Hunt through the entries for the word "name" and copy each line in which it appears.
☆ ☆ ☆
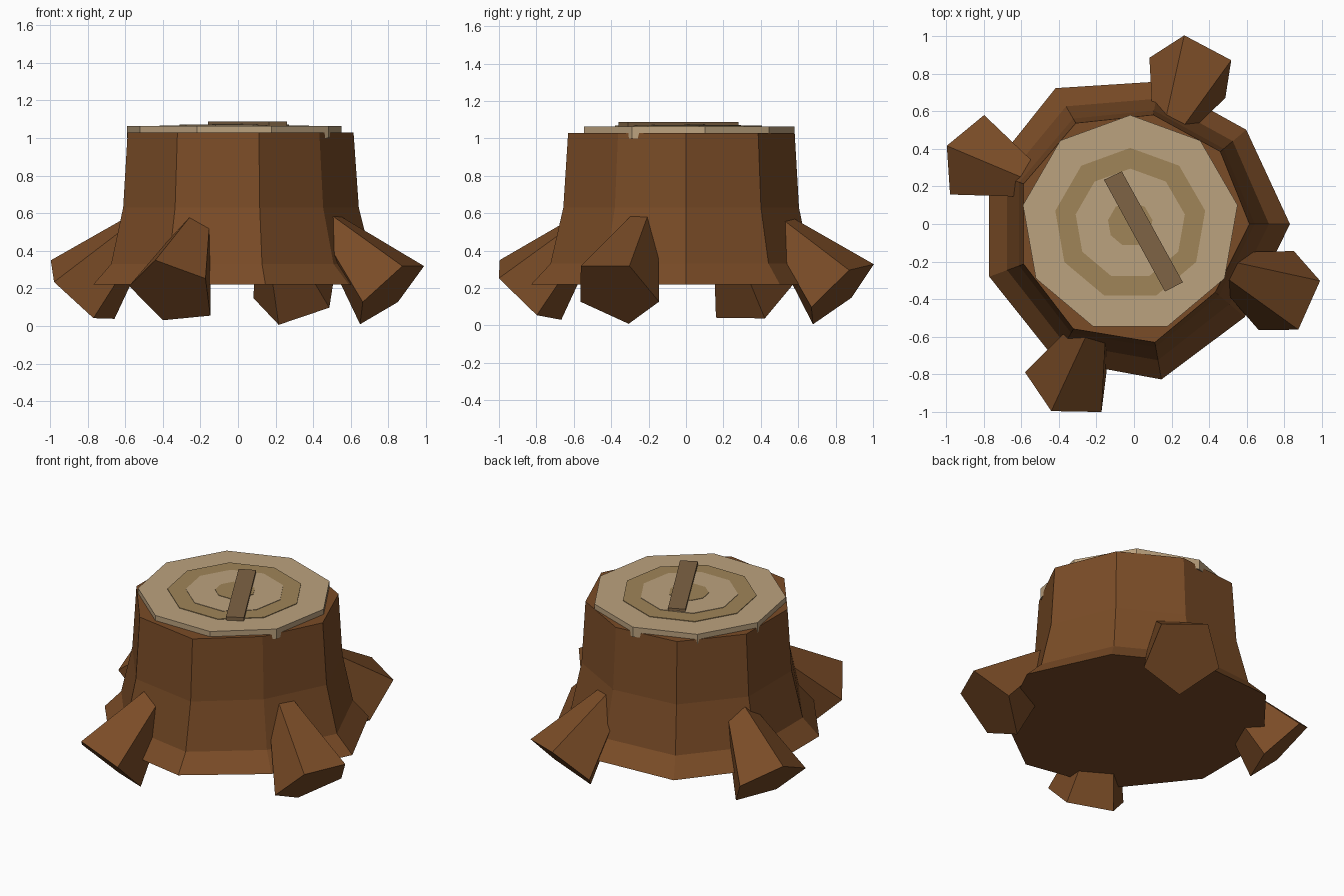
import bpy, bmesh
from math import radians, sin, cos
from mathutils import Vector

if "Cube" in bpy.data.objects:
    bpy.data.objects.remove(bpy.data.objects["Cube"])


def material(name, rgb):
    m = bpy.data.materials.new(name)
    m.diffuse_color = (*rgb, 1)
    m.use_nodes = True
    m.node_tree.nodes["Principled BSDF"].inputs["Base Color"].default_value = m.diffuse_color
    return m


bark = material("bark", (0.195, 0.072, 0.020))
pale = material("pale_wood", (0.50, 0.36, 0.21))
dark = material("ring_wood", (0.35, 0.235, 0.098))
crack = material("crack_wood", (0.21, 0.125, 0.058))


def loft(name, rings, mat):
    """Closed solid skinned through rings of points, flat shaded."""
    bm = bmesh.new()
    loops = [[bm.verts.new(p) for p in ring] for ring in rings]
    n = len(loops[0])
    for a, b in zip(loops, loops[1:]):
        for i in range(n):
            j = (i + 1) % n
            bm.faces.new((a[i], a[j], b[j], b[i]))
    bm.faces.new(loops[0][::-1])
    bm.faces.new(loops[-1])
    bmesh.ops.recalc_face_normals(bm, faces=bm.faces)
    me = bpy.data.meshes.new(name)
    bm.to_mesh(me)
    bm.free()
    me.materials.append(mat)
    ob = bpy.data.objects.new(name, me)
    bpy.context.collection.objects.link(ob)
    return ob


# Trunk: uneven nine-sided flare, radius given per corner at foot and rim
foot = [0.83, 0.78, 0.77, 0.835, 0.82, 0.82, 0.835, 0.84, 0.77]
rim = [0.615, 0.60, 0.59, 0.62, 0.625, 0.625, 0.645, 0.64, 0.565]
rings = []
for z, t in ((0.22, 1.0), (0.33, 0.48), (0.63, 0.13), (1.03, 0.0)):
    ring = []
    for i, (f, r) in enumerate(zip(foot, rim)):
        a, rad = radians(40 * i), r + (f - r) * t
        ring.append((rad * cos(a), rad * sin(a), z))
    rings.append(ring)
loft("trunk", rings, bark)


# Cut face and growth rings: stacked nine-sided discs
def disc(name, rad, z0, z1, mat):
    pts = [(-0.02 + rad * cos(radians(10 + 40 * i)), rad * sin(radians(10 + 40 * i)))
           for i in range(9)]
    loft(name, [[(x, y, z) for x, y in pts] for z in (z0, z1)], mat)


disc("cut_face", 0.58, 1.00, 1.064, pale)
disc("outer_growth_ring", 0.405, 1.05, 1.068, dark)
disc("inner_wood", 0.295, 1.05, 1.071, pale)
disc("heartwood", 0.12, 1.05, 1.074, dark)

# Crack strip across the cut face
strip = [(-0.16, 0.235), (0.165, -0.36), (0.26, -0.31), (-0.065, 0.28)]
loft("crack_strip", [[(x, y, z) for x, y in strip] for z in (1.055, 1.087)], crack)


# Roots: five-sided tapering stubs leaning out of the trunk at 45 degrees
def root(name, x, y, z, heading, phase):
    h = radians(heading)
    s = 0.7071
    out = Vector((cos(h) * s, sin(h) * s, -s))
    up = Vector((cos(h) * s, sin(h) * s, s))
    side = Vector((-sin(h), cos(h), 0))
    rings = []
    for dist, rad in ((0.0, 0.242), (0.55, 0.07)):
        c = Vector((x, y, z)) - out * dist
        rings.append([c + side * rad * cos(radians(phase + 72 * i))
                      + up * rad * sin(radians(phase + 72 * i)) for i in range(5)])
    loft(name, rings, bark)


root("front_root", -0.348, -0.85, 0.180, 247.5, 97)
root("right_root", 0.806, -0.376, 0.180, 336, 54)
root("back_root", 0.314, 0.822, 0.175, 68.5, 63)
root("left_root", -0.84, 0.347, 0.178, 157.5, 91)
☆ ☆ ☆
Your response —
def material(name, rgb):
    m = bpy.data.materials.new(name)
def loft(name, rings, mat):
    me = bpy.data.meshes.new(name)
    ob = bpy.data.objects.new(name, me)
def disc(name, rad, z0, z1, mat):
    loft(name, [[(x, y, z) for x, y in pts] for z in (z0, z1)], mat)
def root(name, x, y, z, heading, phase):
    loft(name, rings, bark)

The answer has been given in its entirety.